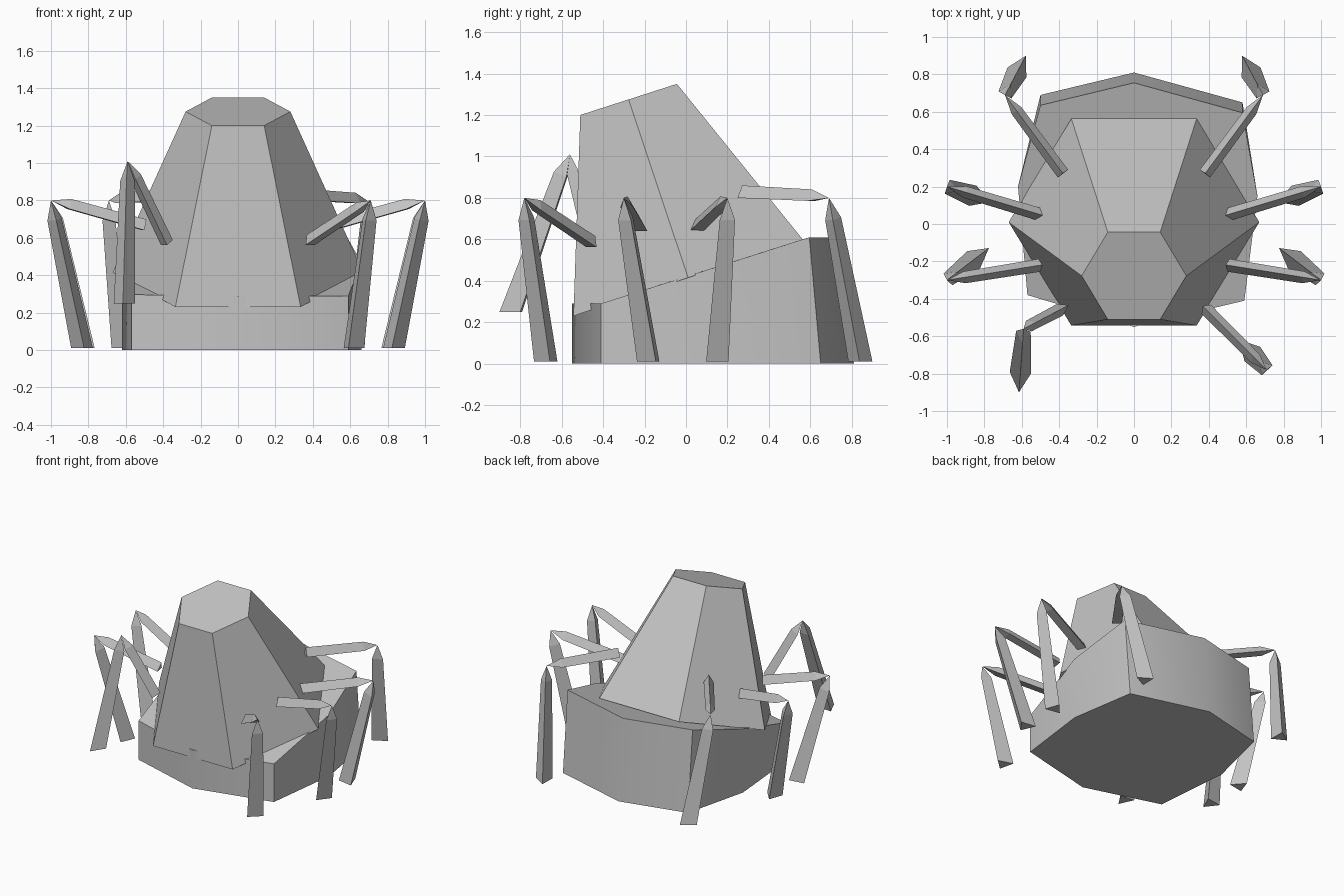
import bpy, bmesh, math
from mathutils import Vector

cube = bpy.data.objects.get("Cube")
if cube:
    bpy.data.objects.remove(cube, do_unlink=True)

grey = bpy.data.materials.new("plain_grey")
grey.use_nodes = True
COLOUR = (0.55, 0.55, 0.55, 1)
grey.diffuse_color = COLOUR
grey.node_tree.nodes["Principled BSDF"].inputs["Base Color"].default_value = COLOUR


def finish(bm, name):
    bmesh.ops.recalc_face_normals(bm, faces=bm.faces[:])
    mesh = bpy.data.meshes.new(name)
    bm.to_mesh(mesh)
    bm.free()
    mesh.materials.append(grey)
    obj = bpy.data.objects.new(name, mesh)
    bpy.context.collection.objects.link(obj)
    return obj


def loft(name, rings, tip=None):
    """Skin matching rings in order; close the start with a tip or a cap."""
    bm = bmesh.new()
    loops = [[bm.verts.new(p) for p in ring] for ring in rings]
    n = len(loops[0])
    for a, b in zip(loops, loops[1:]):
        for i in range(n):
            j = (i + 1) % n
            bm.faces.new((a[i], a[j], b[j], b[i]))
    if tip is None:
        bm.faces.new(loops[0])
    else:
        t = bm.verts.new(tip)
        for i in range(n):
            bm.faces.new((t, loops[0][i], loops[0][(i + 1) % n]))
    bm.faces.new(loops[-1])
    return finish(bm, name)


# Body: eight-sided tub whose rim climbs toward the back
floor = [(0, -.55), (.59, -.41), (.66, .15), (.58, .65),
         (0, .81), (-.5, .69), (-.62, .2), (-.57, -.38)]


def rim(x, y):
    z = .29 + .32 * min(max((y + .4) / .99, 0), 1)
    return (x, y - (.055 if y > .5 else 0), z)


body = loft("body", [[(x, y, 0) for x, y in floor], [rim(x, y) for x, y in floor]])
bpy.ops.object.select_all(action='DESELECT')
body.select_set(True)
bpy.context.view_layer.objects.active = body
bpy.ops.object.shade_smooth_by_angle(angle=math.radians(32))


# Shell: leaning six-sided cone with a cut top
def hexagon(centre, radius, depth, rise):
    ring = []
    for i in range(6):
        a = math.radians(60 * i)
        s = math.sin(a) / math.sin(math.pi / 3)
        ring.append((radius * math.cos(a), centre[0] + depth * s, centre[1] + rise * s))
    return ring


loft("shell", [hexagon((.01, .415), .67, .553, .185),
               hexagon((-.277, 1.275), .28, .233, .075)])


# Legs: triangular spikes that meet point to point at the knee
def spike(name, tip, end, toward, radius, start_radius, shoulder, flat_end=False):
    tip, end = Vector(tip), Vector(end)
    axis = (end - tip).normalized()
    u = (toward - axis * toward.dot(axis)).normalized()
    v = axis.cross(u)

    def ring(centre, r):
        pts = []
        for i in range(3):
            a = math.tau * i / 3
            p = centre + (u * math.cos(a) + v * math.sin(a)) * r
            if flat_end and centre == end:
                p += axis * ((end.z - p.z) / axis.z)
            pts.append(p)
        return pts

    loft(name, [ring(tip.lerp(end, shoulder), start_radius), ring(end, radius)], tip)


def leg(name, hip, knee, foot):
    out = Vector((foot[0] - knee[0], foot[1] - knee[1], 0))
    spike(name + "_upper", knee, hip, Vector((0, 0, 1)), .04, .037, .2)
    spike(name + "_lower", knee, foot, out, .066, .045, .13, True)


legs = {
    "back": ((.38, .27, .82), (.69, .69, .8), (.61, .84, .01)),
    "rear_middle": ((.5, .05, .66), (1, .2, .8), (.83, .14, .01)),
    "front_middle": ((.5, -.22, .66), (1, -.3, .8), (.83, -.17, .01)),
    "front": ((.38, -.45, .58), (.71, -.78, .8), (.61, -.67, .01)),
}
raised = ((.38, -.45, .57), (.59, -.56, 1.01), (.61, -.83, .25))
for part, joints in legs.items():
    leg("left_" + part + "_leg", *joints)
    other = raised if part == "front" else joints
    leg("right_" + part + "_leg", *[(-x, y, z) for x, y, z in other])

============================================================

- TASK ITEM -
For the word "loops", find all matching lines in the entries above and copy them out.

- WRITTEN REPLY -
    loops = [[bm.verts.new(p) for p in ring] for ring in rings]
    n = len(loops[0])
    for a, b in zip(loops, loops[1:]):
        bm.faces.new(loops[0])
            bm.faces.new((t, loops[0][i], loops[0][(i + 1) % n]))
    bm.faces.new(loops[-1])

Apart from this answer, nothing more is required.